Segment Start: DATA
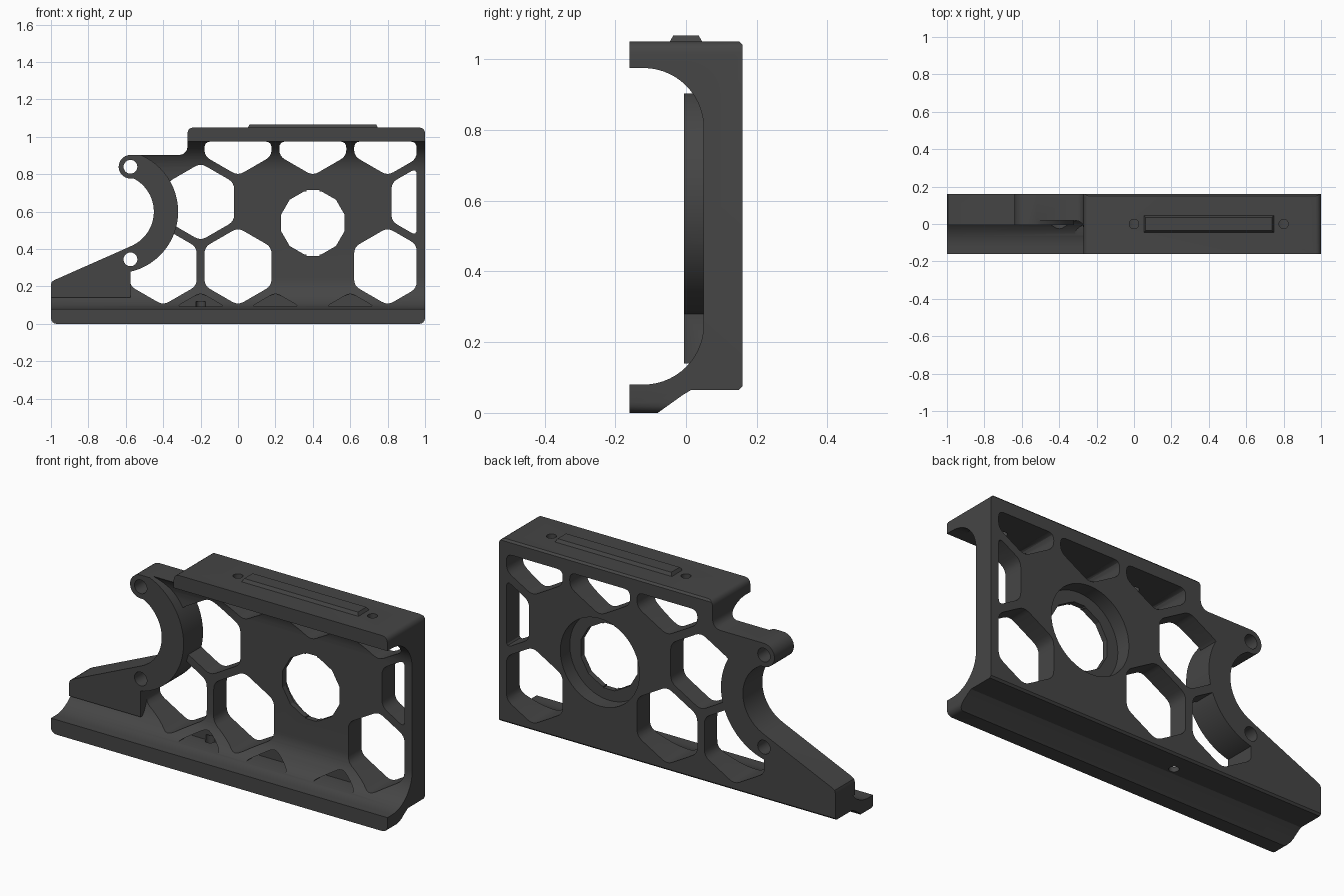
import bpy, bmesh, math
from mathutils import Vector

if "Cube" in bpy.data.objects:
    bpy.data.objects.remove(bpy.data.objects["Cube"])

gray = bpy.data.materials.new("dark_gray")
gray.diffuse_color = (0.06, 0.06, 0.06, 1)
gray.use_nodes = True
gray.node_tree.nodes["Principled BSDF"].inputs["Base Color"].default_value = gray.diffuse_color


def prism(name, pts, axis, a, b):
    """Extrude a 2D polygon along x (y,z points), y (x,z points) or z (x,y points)."""
    place = {"x": lambda p, t: (t, p[0], p[1]),
             "y": lambda p, t: (p[0], t, p[1]),
             "z": lambda p, t: (p[0], p[1], t)}[axis]
    bm = bmesh.new()
    lo = [bm.verts.new(place(p, a)) for p in pts]
    hi = [bm.verts.new(place(p, b)) for p in pts]
    bm.faces.new(lo)
    bm.faces.new(hi)
    n = len(pts)
    for i in range(n):
        bm.faces.new((lo[i], lo[(i + 1) % n], hi[(i + 1) % n], hi[i]))
    bmesh.ops.recalc_face_normals(bm, faces=bm.faces)
    mesh = bpy.data.meshes.new(name)
    bm.to_mesh(mesh)
    bm.free()
    ob = bpy.data.objects.new(name, mesh)
    ob.data.materials.append(gray)
    bpy.context.collection.objects.link(ob)
    return ob


def arc(cx, cy, r, a0, a1, n):
    angles = [math.radians(a0 + (a1 - a0) * i / n) for i in range(n + 1)]
    return [(cx + r * math.cos(t), cy + r * math.sin(t)) for t in angles]


def circle(cx, cy, r, n=32, turn=0):
    return arc(cx, cy, r, turn, turn + 360, n)[:-1]


def rect(x0, y0, x1, y1):
    return [(x0, y0), (x1, y0), (x1, y1), (x0, y1)]


def rounded(pts, r, n=4):
    """Round every corner of a polygon."""
    out = []
    for i, p in enumerate(pts):
        p = Vector(p)
        ends = []
        for q in (Vector(pts[i - 1]), Vector(pts[(i + 1) % len(pts)])):
            d = q - p
            ends.append(p + d.normalized() * min(r, d.length * 0.45))
        for k in range(n + 1):
            t = k / n
            out.append(tuple(ends[0] * (1 - t) ** 2 + p * 2 * t * (1 - t) + ends[1] * t * t))
    return out


def clip(pts, k, limit, sign):
    """Keep the part of a polygon where sign * coordinate k <= sign * limit."""
    out = []
    for i, q in enumerate(pts):
        p = pts[i - 1]
        dp, dq = sign * (p[k] - limit), sign * (q[k] - limit)
        if (dp > 0) != (dq > 0):
            t = dp / (dp - dq)
            out.append((p[0] + (q[0] - p[0]) * t, p[1] + (q[1] - p[1]) * t))
        if dq <= 0:
            out.append(q)
    return out


def boolean(target, tool, operation):
    mod = target.modifiers.new("cut", "BOOLEAN")
    mod.object, mod.operation, mod.solver = tool, operation, "EXACT"
    bpy.context.view_layer.objects.active = target
    bpy.ops.object.modifier_apply(modifier=mod.name)
    bpy.data.objects.remove(tool)


# C-shaped channel section, run along the length
section = [(-0.16, 0), (-0.08, 0), (-0.01, 0.05), (0.015, 0.065),
           (0.15, 0.065), (0.16, 0.075), (0.16, 1.04), (0.15, 1.05), (-0.16, 1.05), (-0.16, 0.975)]
section += arc(-0.12, 0.805, 0.17, 90, 0, 14)
section += arc(-0.12, 0.25, 0.17, 0, -90, 14) + [(-0.16, 0.08)]
frame = prism("frame", section, "x", -1.1, 1.1)

# Honeycomb windows
R = 0.207
windows = [(-0.4, 0.307), (0, 0.307), (0.8, 0.307), (-0.2, 0.652), (1.0, 0.652),
           (0, 1.0), (0.4, 1.0), (0.8, 1.0)]
for cx, cz in windows:
    shape = clip(circle(cx, cz, R, 6, 30), 0, 0.955, 1)
    shape = clip(shape, 1, 0.975, 1)
    boolean(frame, prism("window_cutter", rounded(shape, 0.035), "y", -0.3, 0.3), "DIFFERENCE")

# Blind pockets in the lower fillet
for cx in (-0.2, 0.2, 0.6):
    shape = clip(circle(cx, -0.04, R, 6, 30), 1, 0.092, -1)
    boolean(frame, prism("pocket_cutter", rounded(shape, 0.03), "y", -0.3, 0.05), "DIFFERENCE")

# Thick collar around the end recess, and the gusset below it
boolean(frame, prism("collar", circle(-0.65, 0.6, 0.33, 64), "y", -0.005, 0.16), "UNION")
boolean(frame, prism("gusset", rect(-1.1, 0.14, -0.575, 0.42), "y", -0.005, 0.16), "UNION")

# Side outline trims everything
outline = arc(-0.97, 0.03, 0.03, 180, 270, 4) + arc(0.97, 0.03, 0.03, 270, 360, 4)
outline += arc(0.97, 1.02, 0.03, 0, 90, 4) + arc(-0.24, 1.02, 0.03, 90, 180, 4)
outline += arc(-0.315, 0.948, 0.045, 0, -90, 5)
outline += arc(-0.575, 0.84, 0.063, 90, 275, 16)
outline += arc(-0.65, 0.6, 0.2, 62, -66, 28)
outline += [(-0.6, 0.403), (-0.98, 0.235), (-0.995, 0.225), (-1, 0.21)]
boolean(frame, prism("outline", outline, "y", -0.4, 0.4), "INTERSECT")

# Bolt holes through the collar
for cz in (0.84, 0.345):
    boolean(frame, prism("bolt_cutter", circle(-0.575, cz, 0.037, 24), "y", -0.3, 0.3), "DIFFERENCE")

# Hub: twelve-sided opening, key notches, counterbore at the back
hub = (0.4, 0.54)
boolean(frame, prism("bore_cutter", circle(*hub, 0.175, 12, 15), "y", -0.3, 0.3), "DIFFERENCE")
boolean(frame, prism("key_cutter", rect(0.365, 0.364, 0.435, 0.716), "y", -0.3, 0.3), "DIFFERENCE")
boolean(frame, prism("counterbore_cutter", circle(*hub, 0.235, 48), "y", 0.08, 0.3), "DIFFERENCE")

# Screw holes in the top flange and the underside
for cx in (0, 0.8):
    boolean(frame, prism("screw_cutter", circle(cx, 0, 0.025, 20), "z", 0.9, 1.2), "DIFFERENCE")
boolean(frame, prism("base_screw_cutter", circle(-0.2, 0.05, 0.025, 20), "z", -0.1, 0.12), "DIFFERENCE")

# Raised rail on the top flange, tapered upward
rail = prism("top_rail", rect(0.05, -0.048, 0.75, 0.048), "z", 1.045, 1.067)
for v in rail.data.vertices:
    if v.co.z > 1.06:
        v.co.x += 0.012 if v.co.x < 0.4 else -0.012
        v.co.y *= 0.75

for ob in (frame, rail):
    bpy.ops.object.select_all(action="DESELECT")
    ob.select_set(True)
    bpy.context.view_layer.objects.active = ob
    bpy.ops.object.shade_smooth_by_angle(angle=math.radians(28))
Segment End: DATA
YOUR INSTRUCTIONS: Take the stretch of lines above from the one containing "lo = [bm.verts.new(place(p, a))" through the one containing "for i, p in" and repeat it exactly, adding no other line.

WRITTEN RESPONSE:
    lo = [bm.verts.new(place(p, a)) for p in pts]
    hi = [bm.verts.new(place(p, b)) for p in pts]
    bm.faces.new(lo)
    bm.faces.new(hi)
    n = len(pts)
    for i in range(n):
        bm.faces.new((lo[i], lo[(i + 1) % n], hi[(i + 1) % n], hi[i]))
    bmesh.ops.recalc_face_normals(bm, faces=bm.faces)
    mesh = bpy.data.meshes.new(name)
    bm.to_mesh(mesh)
    bm.free()
    ob = bpy.data.objects.new(name, mesh)
    ob.data.materials.append(gray)
    bpy.context.collection.objects.link(ob)
    return ob


def arc(cx, cy, r, a0, a1, n):
    angles = [math.radians(a0 + (a1 - a0) * i / n) for i in range(n + 1)]
    return [(cx + r * math.cos(t), cy + r * math.sin(t)) for t in angles]


def circle(cx, cy, r, n=32, turn=0):
    return arc(cx, cy, r, turn, turn + 360, n)[:-1]


def rect(x0, y0, x1, y1):
    return [(x0, y0), (x1, y0), (x1, y1), (x0, y1)]


def rounded(pts, r, n=4):
    """Round every corner of a polygon."""
    out = []
    for i, p in enumerate(pts):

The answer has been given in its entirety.